The developer’s environmental consultant, Pete Bosanic of PM Environmental, told Council that demolition costs were really part and parcel of the environmental clean-up costs, because there is so much asbestos in the existing building.
Ultimately Council reduced the TIF plan total by about $800,000, to a maximum of about $1 million, and agreed to the 75%/25% split. Under that split, when the redevelopment is complete, 25% of the new taxes will “pass through” to the taxing jurisdictions, including the City, and 75% of the new taxes will be used to reimburse allowable expenses documented with appropriate receipts.
Here are the maximum expenses Council agreed to reimburse: baseline environmental assessment ($10,400), building demolition ($145,000), foundation removal ($20,000), asbestos remediation ($400,000), professional geotechnical fees (related to air quality monitoring during removal of asbestos; $15,000), infrastructure improvements ($295,000), brownfield plan development ($15,000), and a 15% contingency ($135,050) for a total maximum of $1,035,460.
The vote on this reduced TIF was 4-1, with Beier voting against. The revised and approved TIF plan is expected to be completed somewhere between eleven and seventeen years from the start, depending on whether the Michigan Strategic Fund provides funding.

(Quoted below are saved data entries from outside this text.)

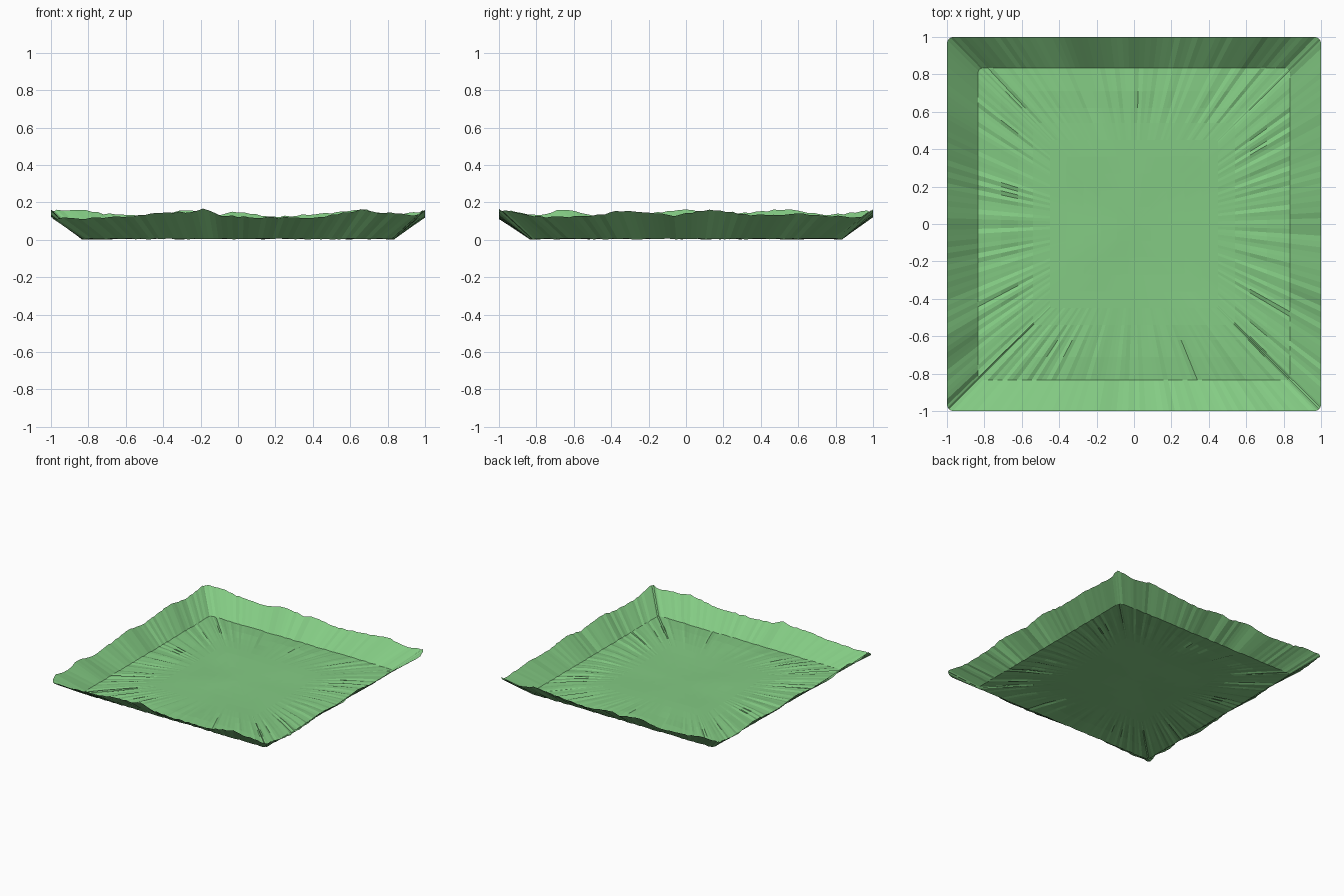
import bpy, math, random
from mathutils import noise, Vector

if "Cube" in bpy.data.objects:
    bpy.data.objects.remove(bpy.data.objects["Cube"])

random.seed(4)
N = 64          # segments per side
R = 0.035       # rounded corner radius

# Rim heights along each side (position, height), walking counter-clockwise
front = [(-1, .115), (-.8, .115), (-.55, .125), (-.4, .145), (-.25, .15), (-.17, .165), (-.1, .13),
         (.1, .12), (.4, .118), (.55, .14), (.67, .165), (.78, .14), (.88, .145), (.94, .125), (1, .16)]
right = [(-1, .16), (-.9, .14), (-.75, .12), (-.5, .125), (-.36, .155), (-.25, .145), (-.05, .13),
         (.1, .16), (.22, .15), (.35, .13), (.6, .14), (.8, .125), (.93, .12), (1, .16)]
back = [(-1, .155), (-.87, .165), (-.72, .14), (-.5, .125), (-.25, .16), (-.1, .135), (0, .15),
        (.2, .12), (.45, .14), (.68, .16), (.85, .13), (1, .155)]
left = [(-1, .115), (-.94, .16), (-.8, .13), (-.65, .163), (-.45, .125), (-.2, .14), (0, .163),
        (.2, .13), (.42, .155), (.55, .16), (.75, .13), (1, .155)]


def height(table, t):
    for (a, ha), (b, hb) in zip(table, table[1:]):
        if t <= b:
            return ha + (hb - ha) * (t - a) / (b - a)
    return table[-1][1]


def rounded(x, y):
    # pull points near a corner onto the corner arc
    c = 1 - R
    dx, dy = abs(x) - c, abs(y) - c
    if dx > 0 and dy > 0:
        k = R / math.hypot(dx, dy)
        x = math.copysign(c + dx * k, x)
        y = math.copysign(c + dy * k, y)
    return x, y


# Perimeter samples: outline point, rim height and a sharp crease value
rim = []
sides = [(front, lambda t: (t, -1), 1), (right, lambda t: (1, t), 1),
         (back, lambda t: (t, 1), -1), (left, lambda t: (-1, t), -1)]
for table, place, direction in sides:
    ts = [-1 + 2 * i / N for i in range(N)]
    ts += [-1 + R / 2, 1 - R / 2]
    for t in sorted(ts):
        t *= direction
        x, y = rounded(*place(t))
        rim.append((x, y, height(table, t) + random.uniform(-.005, .005), random.uniform(-1, 1)))

# Rings from rim to centre: (scale, crease depth)
rings = [(1, 0), (.835, .003), (.71, .005), (.62, .004), (.54, .0015),
         (.45, 0), (.36, 0), (.27, 0), (.18, 0), (.09, 0)]
verts, faces = [], []
M = len(rim)


def floor_z(x, y):
    return .011 + .008 * noise.noise(Vector((x * 3, y * 3, .7)))


for k, (s, crease) in enumerate(rings):
    for x, y, h, c in rim:
        px, py = x * s, y * s
        if k == 0:
            z = h
        elif k == 1:
            z = .005 + crease * c
        else:
            z = floor_z(px, py) + crease * c
        verts.append((px, py, max(z, 0)))
for k in range(len(rings) - 1):
    for i in range(M):
        j = (i + 1) % M
        faces.append((k * M + i, k * M + j, (k + 1) * M + j, (k + 1) * M + i))
verts.append((0, 0, floor_z(0, 0)))
last = (len(rings) - 1) * M
faces += [(last + i, last + (i + 1) % M, len(verts) - 1) for i in range(M)]

# Crumpled tray sheet
mesh = bpy.data.meshes.new("crumpled_tray")
mesh.from_pydata(verts, [], faces)
tray = bpy.data.objects.new("crumpled_tray", mesh)
bpy.context.collection.objects.link(tray)

green = bpy.data.materials.new("green_foil")
green.diffuse_color = (0.23, 0.6, 0.23, 1)
green.use_nodes = True
green.node_tree.nodes["Principled BSDF"].inputs["Base Color"].default_value = green.diffuse_color
mesh.materials.append(green)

City Council’s vote on the site plan and TIF plan did not accomplish the goal of fixing the Ivanhoe neighborhood’s water pressure problems because the water main expansion will only reach the new development, not Ivanhoe. The new twelve-inch water main for the redevelopment area will be useful if the City decides to spend the money to further expand the water main to Ivanhoe.